First I want to explain that I am not trained or certified by Dr. Ross Greene to teach his CPS model. I am a parent that has read his books and attended a conference. I am a Certified Parent Educator of Positive Discipline. For more information on Dr. Green's approach, please go to http://www.livesinthebalance.org These techniques have similarities, but today I am focusing on how I used the CPS model to fix (or attempt to fix, time will tell if this is the solution or if we need to try again) our issue of fighting in the car. My boys are 8 and 10.
My boys often fight in the car, usually because someone is looking at someone else or touched someone else. This often leads to hitting and kicking while I'm driving. I am tired of it! So today we sat down, (after eating lunch and everyone was calm). I set some expectations that I thought everyone could meet. I explained that no one was to interrupt and that they were not to argue with each other because each of them have a different perspective and they would get a chance to explain their concerns and feelings.
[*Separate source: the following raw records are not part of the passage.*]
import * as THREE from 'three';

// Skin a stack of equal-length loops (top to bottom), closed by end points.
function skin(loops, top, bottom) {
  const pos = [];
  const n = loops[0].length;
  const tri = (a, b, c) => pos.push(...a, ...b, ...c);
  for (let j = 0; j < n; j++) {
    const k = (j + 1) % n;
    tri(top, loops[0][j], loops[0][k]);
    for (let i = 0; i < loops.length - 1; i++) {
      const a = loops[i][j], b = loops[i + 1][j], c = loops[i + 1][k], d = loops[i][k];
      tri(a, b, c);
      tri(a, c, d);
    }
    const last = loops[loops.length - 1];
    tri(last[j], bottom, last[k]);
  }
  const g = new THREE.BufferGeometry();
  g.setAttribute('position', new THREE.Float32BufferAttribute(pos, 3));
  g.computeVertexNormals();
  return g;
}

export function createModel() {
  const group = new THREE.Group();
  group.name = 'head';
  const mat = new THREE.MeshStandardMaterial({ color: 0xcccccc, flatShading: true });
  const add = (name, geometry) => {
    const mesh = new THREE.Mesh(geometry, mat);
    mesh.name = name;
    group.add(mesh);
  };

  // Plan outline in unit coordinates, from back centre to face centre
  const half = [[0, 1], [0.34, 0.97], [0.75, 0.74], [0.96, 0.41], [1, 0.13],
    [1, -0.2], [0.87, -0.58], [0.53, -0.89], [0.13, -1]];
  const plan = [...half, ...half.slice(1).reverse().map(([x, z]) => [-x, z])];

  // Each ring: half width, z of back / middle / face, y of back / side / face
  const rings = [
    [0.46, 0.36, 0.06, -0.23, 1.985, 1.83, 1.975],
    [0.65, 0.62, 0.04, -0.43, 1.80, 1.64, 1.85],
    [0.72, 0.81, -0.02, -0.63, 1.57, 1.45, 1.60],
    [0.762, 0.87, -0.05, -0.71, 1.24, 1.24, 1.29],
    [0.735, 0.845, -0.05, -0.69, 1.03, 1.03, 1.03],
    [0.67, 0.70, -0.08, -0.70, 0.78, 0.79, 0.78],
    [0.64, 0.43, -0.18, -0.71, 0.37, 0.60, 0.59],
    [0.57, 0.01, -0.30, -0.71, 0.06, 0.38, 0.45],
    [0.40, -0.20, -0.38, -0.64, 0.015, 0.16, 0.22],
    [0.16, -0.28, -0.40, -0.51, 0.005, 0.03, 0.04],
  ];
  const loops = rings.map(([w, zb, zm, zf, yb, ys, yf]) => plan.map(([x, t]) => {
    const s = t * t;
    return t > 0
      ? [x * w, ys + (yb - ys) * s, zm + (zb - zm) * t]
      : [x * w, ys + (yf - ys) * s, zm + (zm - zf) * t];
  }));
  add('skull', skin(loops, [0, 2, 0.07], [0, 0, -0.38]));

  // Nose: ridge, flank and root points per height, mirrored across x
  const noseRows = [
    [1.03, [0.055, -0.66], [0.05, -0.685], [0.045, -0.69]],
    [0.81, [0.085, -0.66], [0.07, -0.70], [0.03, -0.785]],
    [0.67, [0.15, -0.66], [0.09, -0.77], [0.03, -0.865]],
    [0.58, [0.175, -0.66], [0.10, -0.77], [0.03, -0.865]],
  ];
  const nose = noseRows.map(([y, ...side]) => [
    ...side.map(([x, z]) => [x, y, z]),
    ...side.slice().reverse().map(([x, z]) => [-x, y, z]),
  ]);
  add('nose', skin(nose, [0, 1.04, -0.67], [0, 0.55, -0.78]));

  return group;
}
I asked my youngest to tell me about sitting in the van and stretching his legs. He explained that he gets uncomfortable in the van and likes to stretch his legs out to the side or cross his legs. He does not mean to bump into his brother. My oldest said that he feels annoyed when his brother's feet touch him in the van. I asked if there was a way to let his brother know that his feet are touching him without smacking them away. They agreed that the oldest could use the word “feet” as a signal. I will try to listen for the signal as well, in case the younger one doesn't hear since he often uses headphones in the van.
We also needed to address the issue of each trying to prove the other wrong. This is a very broad topic, so I used a specific example that had just happened. They had disagreed over the size of a wasp that they saw in a window of a store. I asked the oldest what his concern was when his brother disagreed on the size of the wasp. He stated that he did not want his brother to think he was wrong because then he might think that he is not smart. My youngest stated that his concern was that his brother would be wrong and it's not ok to be wrong because that is dumb. He then stated that he didn't want to be told he was wrong and he was finished with the conversation. I let him go to another room. I continued to brainstorm with my oldest about what he could do to reduce the bickering since he had no control over his brother's actions. He stated that he was very concerned that if his brother didn't think he was always right then he would not like him and they would not have a good relationship as they got older. We talked about how it feels to have someone often try to convince you that they are right. I expressed my concern that the constant fighting would lead them to not have a good relationship in the future. I explained that the younger one often felt “less than” because he is the youngest, even amongst the cousins, he is the youngest. (We have recently spent a lot of time with the older cousins). I explained to my oldest that instead of trying to convince his brother how right he is, he could try using encouraging words and statements to him so that he feels valued and important. He was surprised that his brother could feel this way since he said he always thinks of him as an equal and not a younger kid. He was concerned about telling any “white lies”, he didn't want to say something to his brother that wasn't true. I clarified that I just wanted him to tell him “good work” or “good job” when his brother was doing something. He could also just tell him that he was happy that he was his brother, nice things like that. We talked about how it's nice to hear that you are appreciated, because even if you “know it” it's nice to hear. It was a big “light bulb” moment for big brother. He never really thought his little brother could feel “little” (they are very similar in size).
So far they are getting along much better. Time will tell if the situation in the van will improve, but I have hope that the gains in understanding and compassion will help all of their disagreements become less intense and more civil.